### What you need to do
Return every line from the one with "to recessed panels" through the one with "const end = framedWall(s", inclusive, exactly as it appears below.

── Recorded data

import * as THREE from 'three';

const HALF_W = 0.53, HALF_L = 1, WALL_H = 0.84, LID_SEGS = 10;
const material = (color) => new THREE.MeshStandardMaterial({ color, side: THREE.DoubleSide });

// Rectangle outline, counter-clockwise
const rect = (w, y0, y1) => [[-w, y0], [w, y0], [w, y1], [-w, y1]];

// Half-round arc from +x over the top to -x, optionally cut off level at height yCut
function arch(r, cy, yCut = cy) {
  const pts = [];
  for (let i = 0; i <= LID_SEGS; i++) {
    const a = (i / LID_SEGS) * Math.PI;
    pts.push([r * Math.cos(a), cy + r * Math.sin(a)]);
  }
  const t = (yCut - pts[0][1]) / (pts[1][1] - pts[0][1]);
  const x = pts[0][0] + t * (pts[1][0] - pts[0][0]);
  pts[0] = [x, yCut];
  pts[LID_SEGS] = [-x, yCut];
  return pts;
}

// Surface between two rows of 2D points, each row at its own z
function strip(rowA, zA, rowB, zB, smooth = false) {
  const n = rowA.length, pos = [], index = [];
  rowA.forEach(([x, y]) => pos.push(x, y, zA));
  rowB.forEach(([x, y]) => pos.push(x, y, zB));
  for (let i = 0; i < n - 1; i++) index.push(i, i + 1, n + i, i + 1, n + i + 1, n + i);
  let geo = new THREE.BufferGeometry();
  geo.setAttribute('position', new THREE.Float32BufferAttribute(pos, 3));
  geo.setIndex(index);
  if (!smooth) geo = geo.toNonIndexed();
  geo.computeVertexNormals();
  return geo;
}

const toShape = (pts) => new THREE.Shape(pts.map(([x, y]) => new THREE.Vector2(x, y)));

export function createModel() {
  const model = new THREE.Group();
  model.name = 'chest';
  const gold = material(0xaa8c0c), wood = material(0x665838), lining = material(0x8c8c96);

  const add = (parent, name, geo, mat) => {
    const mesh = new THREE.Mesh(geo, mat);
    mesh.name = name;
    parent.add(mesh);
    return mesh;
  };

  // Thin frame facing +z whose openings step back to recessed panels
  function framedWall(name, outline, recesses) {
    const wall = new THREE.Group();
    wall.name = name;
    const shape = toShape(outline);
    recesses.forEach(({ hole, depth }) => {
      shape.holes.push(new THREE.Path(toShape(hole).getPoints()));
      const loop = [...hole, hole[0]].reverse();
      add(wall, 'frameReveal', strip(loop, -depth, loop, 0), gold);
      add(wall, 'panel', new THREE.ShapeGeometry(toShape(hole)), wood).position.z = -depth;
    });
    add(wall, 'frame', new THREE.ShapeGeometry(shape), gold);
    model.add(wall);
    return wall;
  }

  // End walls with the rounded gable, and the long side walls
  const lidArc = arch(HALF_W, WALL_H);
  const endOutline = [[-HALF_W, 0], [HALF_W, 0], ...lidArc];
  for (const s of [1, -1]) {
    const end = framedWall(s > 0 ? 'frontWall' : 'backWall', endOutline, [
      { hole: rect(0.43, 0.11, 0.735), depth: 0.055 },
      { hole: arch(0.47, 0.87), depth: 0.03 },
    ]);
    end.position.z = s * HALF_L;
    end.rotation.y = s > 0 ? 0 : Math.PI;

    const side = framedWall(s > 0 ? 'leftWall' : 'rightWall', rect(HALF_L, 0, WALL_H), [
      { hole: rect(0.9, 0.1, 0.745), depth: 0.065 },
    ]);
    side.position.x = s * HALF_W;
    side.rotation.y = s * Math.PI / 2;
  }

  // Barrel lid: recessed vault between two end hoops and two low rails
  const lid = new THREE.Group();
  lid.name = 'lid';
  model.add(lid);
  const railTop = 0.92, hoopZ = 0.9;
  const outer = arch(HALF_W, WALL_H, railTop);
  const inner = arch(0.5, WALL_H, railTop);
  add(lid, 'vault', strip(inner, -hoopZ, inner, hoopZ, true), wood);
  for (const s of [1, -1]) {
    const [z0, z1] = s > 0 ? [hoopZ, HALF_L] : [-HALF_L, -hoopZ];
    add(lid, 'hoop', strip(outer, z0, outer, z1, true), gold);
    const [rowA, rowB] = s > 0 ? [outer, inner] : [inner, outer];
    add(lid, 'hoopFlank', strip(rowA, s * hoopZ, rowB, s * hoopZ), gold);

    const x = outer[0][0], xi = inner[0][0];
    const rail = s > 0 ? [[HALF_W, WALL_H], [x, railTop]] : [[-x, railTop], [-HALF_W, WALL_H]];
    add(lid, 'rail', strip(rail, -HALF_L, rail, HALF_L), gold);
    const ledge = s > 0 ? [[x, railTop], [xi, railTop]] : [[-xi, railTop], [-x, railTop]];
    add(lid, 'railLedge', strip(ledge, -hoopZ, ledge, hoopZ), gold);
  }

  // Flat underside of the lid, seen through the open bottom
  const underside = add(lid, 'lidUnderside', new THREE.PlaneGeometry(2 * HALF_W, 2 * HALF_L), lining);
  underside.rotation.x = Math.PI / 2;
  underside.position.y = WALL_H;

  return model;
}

────

### Result
  // Thin frame facing +z whose openings step back to recessed panels
  function framedWall(name, outline, recesses) {
    const wall = new THREE.Group();
    wall.name = name;
    const shape = toShape(outline);
    recesses.forEach(({ hole, depth }) => {
      shape.holes.push(new THREE.Path(toShape(hole).getPoints()));
      const loop = [...hole, hole[0]].reverse();
      add(wall, 'frameReveal', strip(loop, -depth, loop, 0), gold);
      add(wall, 'panel', new THREE.ShapeGeometry(toShape(hole)), wood).position.z = -depth;
    });
    add(wall, 'frame', new THREE.ShapeGeometry(shape), gold);
    model.add(wall);
    return wall;
  }

  // End walls with the rounded gable, and the long side walls
  const lidArc = arch(HALF_W, WALL_H);
  const endOutline = [[-HALF_W, 0], [HALF_W, 0], ...lidArc];
  for (const s of [1, -1]) {
    const end = framedWall(s > 0 ? 'frontWall' : 'backWall', endOutline, [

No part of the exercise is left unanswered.